Video allows us to bring the problems we study to life, to see and hear, show and experience the affective, non-verbal, and contextual elements of the phenomenon. We might be able to capture some understanding that might be missed in a narrative description. These four types and exemplars offer a few potential directions researchers can take to integrate video into research. Given that we are no longer constrained by the technical and convenience issues faced by early researchers, surely new types will emerge. What have you tried—what do you hope to try—in your research?

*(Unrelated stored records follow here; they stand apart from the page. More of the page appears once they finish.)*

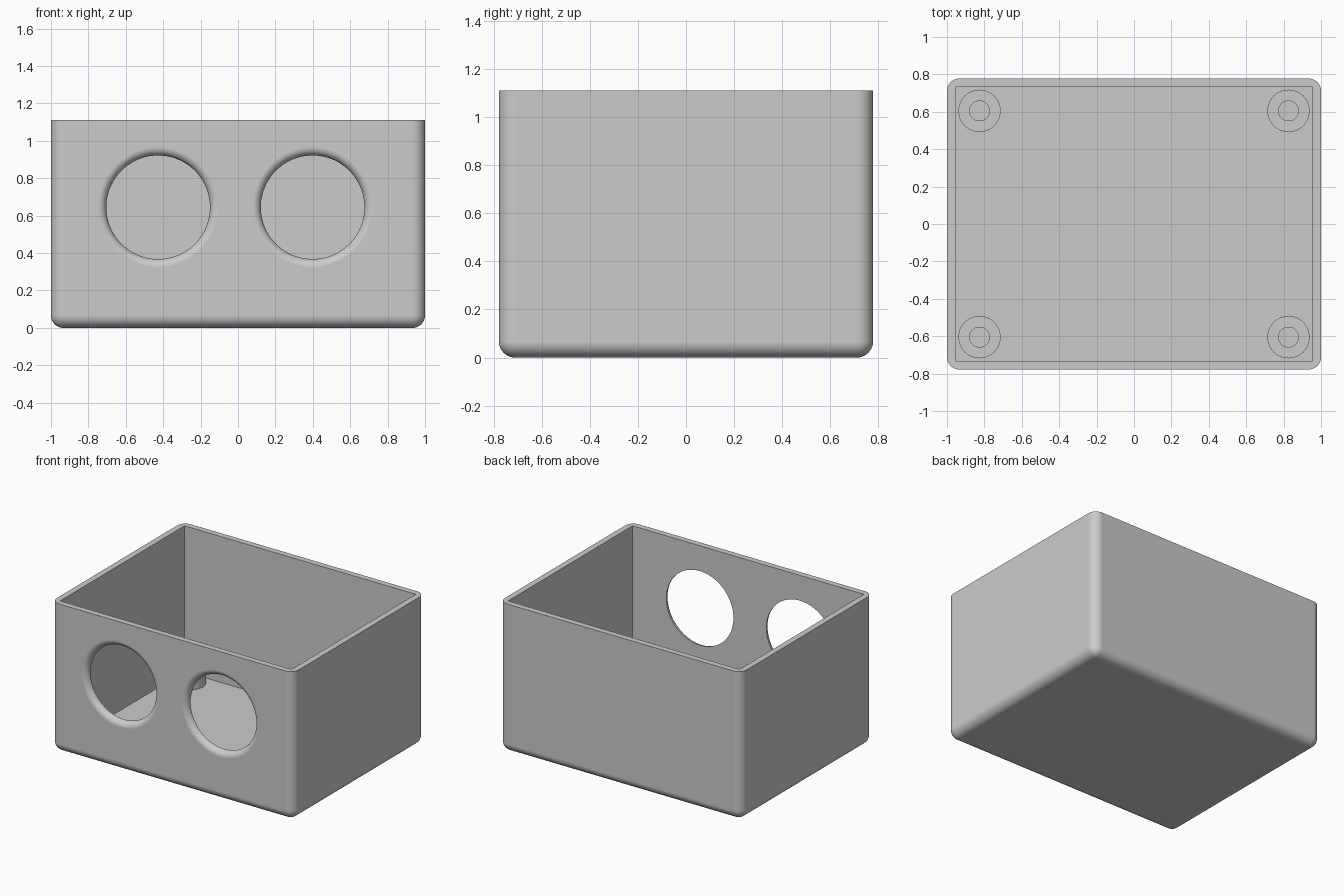
import bpy, bmesh, math
from mathutils import Matrix, Vector

cube = bpy.data.objects.get("Cube")
if cube:
    bpy.data.objects.remove(cube, do_unlink=True)

W, D, H = 1.0, 0.778, 1.111      # half width, half depth, height
WALL, FLOOR, ROUND = 0.0445, 0.022, 0.067

grey = bpy.data.materials.new("light grey plastic")
grey.use_nodes = True
colour = (0.6, 0.6, 0.6, 1)
grey.diffuse_color = colour
grey.node_tree.nodes["Principled BSDF"].inputs["Base Color"].default_value = colour


def finish(name, bm):
    bmesh.ops.recalc_face_normals(bm, faces=bm.faces)
    mesh = bpy.data.meshes.new(name)
    bm.to_mesh(mesh)
    bm.free()
    mesh.materials.append(grey)
    obj = bpy.data.objects.new(name, mesh)
    bpy.context.collection.objects.link(obj)
    return obj


def box(bm, x, y, z0, z1):
    bmesh.ops.create_cube(bm, size=1, matrix=Matrix.Translation((0, 0, (z0 + z1) / 2))
                          @ Matrix.Diagonal((2 * x, 2 * y, z1 - z0, 1)))


def lathe(name, profile, steps, closed=False):
    """Revolve (radius, height) points around z."""
    bm = bmesh.new()
    verts = [bm.verts.new((r, 0, z)) for r, z in profile]
    pairs = list(zip(verts, verts[1:])) + ([(verts[-1], verts[0])] if closed else [])
    edges = [bm.edges.new(p) for p in pairs]
    bmesh.ops.spin(bm, geom=verts + edges, cent=(0, 0, 0), axis=(0, 0, 1),
                   angle=math.tau, steps=steps, use_duplicate=False)
    bmesh.ops.remove_doubles(bm, verts=bm.verts, dist=1e-5)
    return finish(name, bm)


def smooth(obj):
    bpy.ops.object.select_all(action='DESELECT')
    obj.select_set(True)
    bpy.context.view_layer.objects.active = obj
    bpy.ops.object.shade_smooth_by_angle(angle=math.radians(30))


# Rounded outer shell with a flat, sharp top rim
bm = bmesh.new()
box(bm, W, D, 0, H)
rounded = [e for e in bm.edges if min(v.co.z for v in e.verts) < H / 2]
bmesh.ops.bevel(bm, geom=rounded, offset=ROUND, segments=10, profile=0.5, affect='EDGES')
body = finish("box_body", bm)

# Square-cornered cavity
bm = bmesh.new()
box(bm, W - WALL, D - WALL, FLOOR, H + 0.2)
cutters = [finish("cavity_cutter", bm)]

# Two round front openings, flaring outward through the wall thickness
R = 0.277
arc = [(R + WALL * (1 - math.cos(a)), D - WALL + WALL * math.sin(a))
       for a in [math.pi / 2 * i / 10 for i in range(11)]]
flare = [(0, D - 0.15), (R, D - 0.15)] + arc + [(R + WALL, D + 0.1), (0, D + 0.1)]
for x in (-0.427, 0.399):
    cutter = lathe("opening_cutter", flare, 96)
    cutter.data.transform(Matrix.Translation((x, 0, 0.645))
                          @ Matrix.Rotation(math.pi / 2, 4, 'X'))
    cutters.append(cutter)

for cutter in cutters:
    mod = body.modifiers.new("cut", 'BOOLEAN')
    mod.operation, mod.solver, mod.object = 'DIFFERENCE', 'EXACT', cutter

bpy.context.view_layer.update()
graph = bpy.context.evaluated_depsgraph_get()
cut_mesh = bpy.data.meshes.new_from_object(body.evaluated_get(graph))
body.modifiers.clear()
body.data = cut_mesh
for cutter in cutters:
    bpy.data.objects.remove(cutter, do_unlink=True)
smooth(body)
weighted = body.modifiers.new("even_shading", 'WEIGHTED_NORMAL')
weighted.keep_sharp = True

# Hollow screw posts in the four floor corners
low, top = FLOOR - 0.005, 0.155
ring = [(0.053, low), (0.113, low), (0.113, top), (0.053, top)]
for side, sx in (("right", -1), ("left", 1)):
    for end, sy in (("front", -1), ("back", 1)):
        post = lathe(f"{end}_{side}_screw_post", ring, 48, closed=True)
        post.location = Vector((0.826 * sx, 0.605 * sy, 0))
        smooth(post)
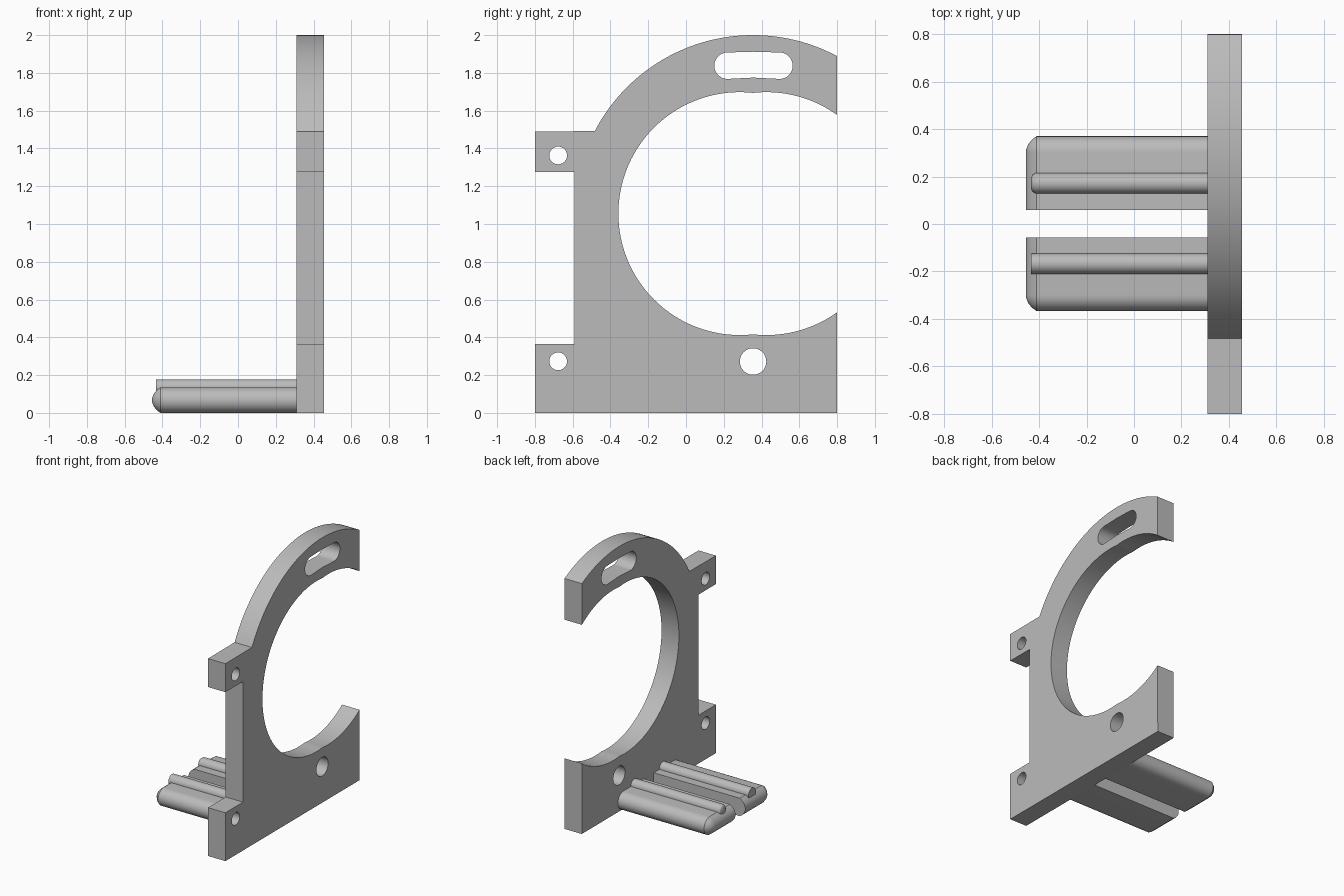
import bpy, bmesh
from math import sin, cos, pi, radians, atan2
from mathutils import Matrix

cube = bpy.data.objects.get("Cube")
if cube:
    bpy.data.objects.remove(cube)

grey = bpy.data.materials.new("plain grey")
grey.use_nodes = True
grey.diffuse_color = (0.5, 0.5, 0.5, 1)
grey.node_tree.nodes["Principled BSDF"].inputs["Base Color"].default_value = (0.5, 0.5, 0.5, 1)


def arc(cy, cz, r, a0, a1, n):
    """Points of an arc from angle a0 to a1 (radians)."""
    return [(cy + r * cos(a0 + (a1 - a0) * i / n), cz + r * sin(a0 + (a1 - a0) * i / n))
            for i in range(n + 1)]


def finish(name, mesh):
    obj = bpy.data.objects.new(name, mesh)
    bpy.context.collection.objects.link(obj)
    mesh.materials.clear()
    mesh.materials.append(grey)
    bpy.ops.object.select_all(action="DESELECT")
    obj.select_set(True)
    bpy.context.view_layer.objects.active = obj
    bpy.ops.object.shade_smooth_by_angle(angle=radians(30))
    return obj


def plate_from_profiles(name, loops, x0, x1):
    """Filled outline with holes, drawn in the y-z plane and extruded along x."""
    curve = bpy.data.curves.new(name + "_profile", "CURVE")
    curve.dimensions = "2D"
    curve.fill_mode = "BOTH"
    curve.extrude = (x1 - x0) / 2
    for pts in loops:
        spline = curve.splines.new("POLY")
        spline.points.add(len(pts) - 1)
        for p, (y, z) in zip(spline.points, pts):
            p.co = (y, z, 0, 1)
        spline.use_cyclic_u = True
    helper = bpy.data.objects.new(name + "_helper", curve)
    bpy.context.collection.objects.link(helper)
    bpy.context.view_layer.update()
    mesh = bpy.data.meshes.new_from_object(helper.evaluated_get(bpy.context.evaluated_depsgraph_get()))
    bpy.data.objects.remove(helper)
    mesh.transform(Matrix(((0, 0, 1, (x0 + x1) / 2), (1, 0, 0, 0), (0, 1, 0, 0), (0, 0, 0, 1))))
    bm = bmesh.new()
    bm.from_mesh(mesh)
    bmesh.ops.remove_doubles(bm, verts=bm.verts, dist=0.0001)
    bmesh.ops.recalc_face_normals(bm, faces=bm.faces)
    bm.to_mesh(mesh)
    bm.free()
    return finish(name, mesh)


def loft(name, rings):
    """Skin a list of equal-length rings and cap both ends."""
    bm = bmesh.new()
    loops = [[bm.verts.new(p) for p in ring] for ring in rings]
    for a, b in zip(loops, loops[1:]):
        for i in range(len(a)):
            j = (i + 1) % len(a)
            bm.faces.new((a[i], a[j], b[j], b[i]))
    bm.faces.new(loops[0])
    bm.faces.new(loops[-1])
    bmesh.ops.recalc_face_normals(bm, faces=bm.faces)
    mesh = bpy.data.meshes.new(name)
    bm.to_mesh(mesh)
    bm.free()
    return finish(name, mesh)


# Upright plate: open ring on a base, with two mounting tabs
MID, AXIS = 0.355, 1.055
R_IN, SHIFT, R_OUT = 0.643, 0.07, 0.945
edge = 0.8
low = atan2(0.53 - AXIS, edge - MID - SHIFT)
mouth = atan2((R_IN ** 2 - SHIFT ** 2) ** 0.5, SHIFT)
opening = (arc(MID + SHIFT, AXIS, R_IN, low, mouth - pi, 20)
           + arc(MID - SHIFT, AXIS, R_IN, -mouth, mouth - 2 * pi, 72)[1:]
           + arc(MID + SHIFT, AXIS, R_IN, pi - mouth, -low, 20)[1:])
rim = arc(MID, AXIS, R_OUT, atan2(1.892 - AXIS, edge - MID), atan2(1.49 - AXIS, -0.48 - MID), 60)
outline = ([(-0.8, 0), (edge, 0)] + opening + rim
           + [(-0.8, 1.49), (-0.8, 1.275), (-0.59, 1.275), (-0.59, 0.365), (-0.8, 0.365)])

# Slot with round ends and gently bowed sides
slot = (arc(0.495, 1.838, 0.07, -pi / 2, pi / 2, 16) + [(MID, 1.912)]
        + arc(0.22, 1.838, 0.07, pi / 2, 3 * pi / 2, 16) + [(MID, 1.775)])
holes = [arc(y, z, r, 0, 2 * pi, 40)[:-1]
         for y, z, r in ((MID, 0.272, 0.07), (-0.677, 1.363, 0.047), (-0.677, 0.273, 0.047))]
plate_from_profiles("ring_plate", [outline, slot] + holes, 0.31, 0.455)

# Pair of prongs with a rounded outer side, a tapered tip and a ridge on top
HALF = 0.0675
ROOT = 0.315


def prong_ring(x, inset, side):
    r = HALF - inset
    pts = [(0.06, HALF - r)] + arc(0.37 - HALF, HALF, r, -pi / 2, pi / 2, 16) + [(0.06, HALF + r)]
    return [(x, side * y + 0.003 * (side - 1) / -2, z) for y, z in pts]


def ridge_ring(x, inset, y):
    return [(x, py, pz) for py, pz in arc(y, 0.135, 0.043 - inset, 0, 2 * pi, 28)[:-1]]


tip = [(ROOT, 0), (-0.41, 0), (-0.43, 0.014), (-0.446, 0.034), (-0.455, 0.057)]
for label, side in (("left", 1), ("right", -1)):
    loft(label + "_prong", [prong_ring(x, d, side) for x, d in tip])
ridge_tip = [(ROOT, 0), (-0.415, 0), (-0.428, 0.008), (-0.435, 0.022)]
loft("left_ridge", [ridge_ring(x, d, 0.172) for x, d in ridge_tip])
loft("right_ridge", [ridge_ring(x, 0, -0.167) for x in (ROOT, -0.435)])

Use the comment area to share ideas or references.
Banks, M. (2007). Using visual data in qualitative research. London: Sage Publications.
Collier, A., & Wyer, M. (2016). Researching reflexively with patients and families. Qualitative Health Research, 26(7), 979-993. doi:doi:10.1177/1049732315618937
McNiven, L. (2017). Torres Strait Islanders. Retrieved from http://aso.gov.au/titles/historical/torres-strait-islanders/notes/
Pereira, L. M., Quinn, N., & Morales, E. (2016). Breaking news: “I have an eating disorder.” Video testimonials on YouTube. Computers in Human Behavior, 63, 938-942. doi:http://dx.doi.org/10.1016/j.chb.2016.06.027
Salmons, J. (2015). Qualitative online interviews. Thousand Oaks: Sage Publications.
Whiting, R., Symon, G., Roby, H., & Chamakiotis, P. (2016). Who’s behind the lens? A reflexive analysis of roles in participatory video research. Organizational Research Methods. doi:10.1177/1094428116669818
Zehe, A. K., & Belz, F.-M. (2016). Analyzing complex relationships in organizational research by means of video elicitation interviews. Academy of Management Proceedings, 2016(1). doi:10.5465/AMBPP.2016.16115abstract
More examples of video methods in research:
Cooper, K. A., & Hughes, N. R. (2014). Thick narratives: Mining implicit, oblique, and deeper understandings in videotaped research data. Qualitative Inquiry. doi:10.1177/1077800414542690
Christianson, M. K. (2016). Mapping the terrain: The use of video-based research in top-tier organizational journals. Organizational Research Methods. doi:10.1177/1094428116663636
de Freitas, E. (2016). The moving image in education research: Reassembling the body in classroom video data. International Journal of Qualitative Studies in Education, 29(4), 553-572. doi:10.1080/09518398.2015.1077402
Jocson, K. M. (2016). ‘Put Us on the Map’: Place-based media production and critical inquiry in CTE. International Journal of Qualitative Studies in Education, 29(10), 1269-1286. doi:10.1080/09518398.2016.1192698
Llanwarne, N., Newbould, J., Burt, J., Campbell, J. L., & Roland, M. (2017). Wasting the doctor’s time? A video-elicitation interview study with patients in primary care. Social Science & Medicine, 176, 113-122. doi:10.1016/j.socscimed.2017.01.025
Orús, C., Barlés, M. J., Belanche, D., Casaló, L., Fraj, E., & Gurrea, R. (2016). The effects of learner-generated videos for YouTube on learning outcomes and satisfaction. Computers & Education, 95254-269. doi:10.1016/j.compedu.2016.01.007
Salmons, J. (2015). Chapter 6. Visual research and the online qualitative interview Qualitative online interviews. Thousand Oaks: SAGE Publications.
Zundel, M., MacIntosh, R., & Mackay, D. (2016). The utility of video diaries for organizational research. Organizational Research Methods. doi:10.1177/1094428116665463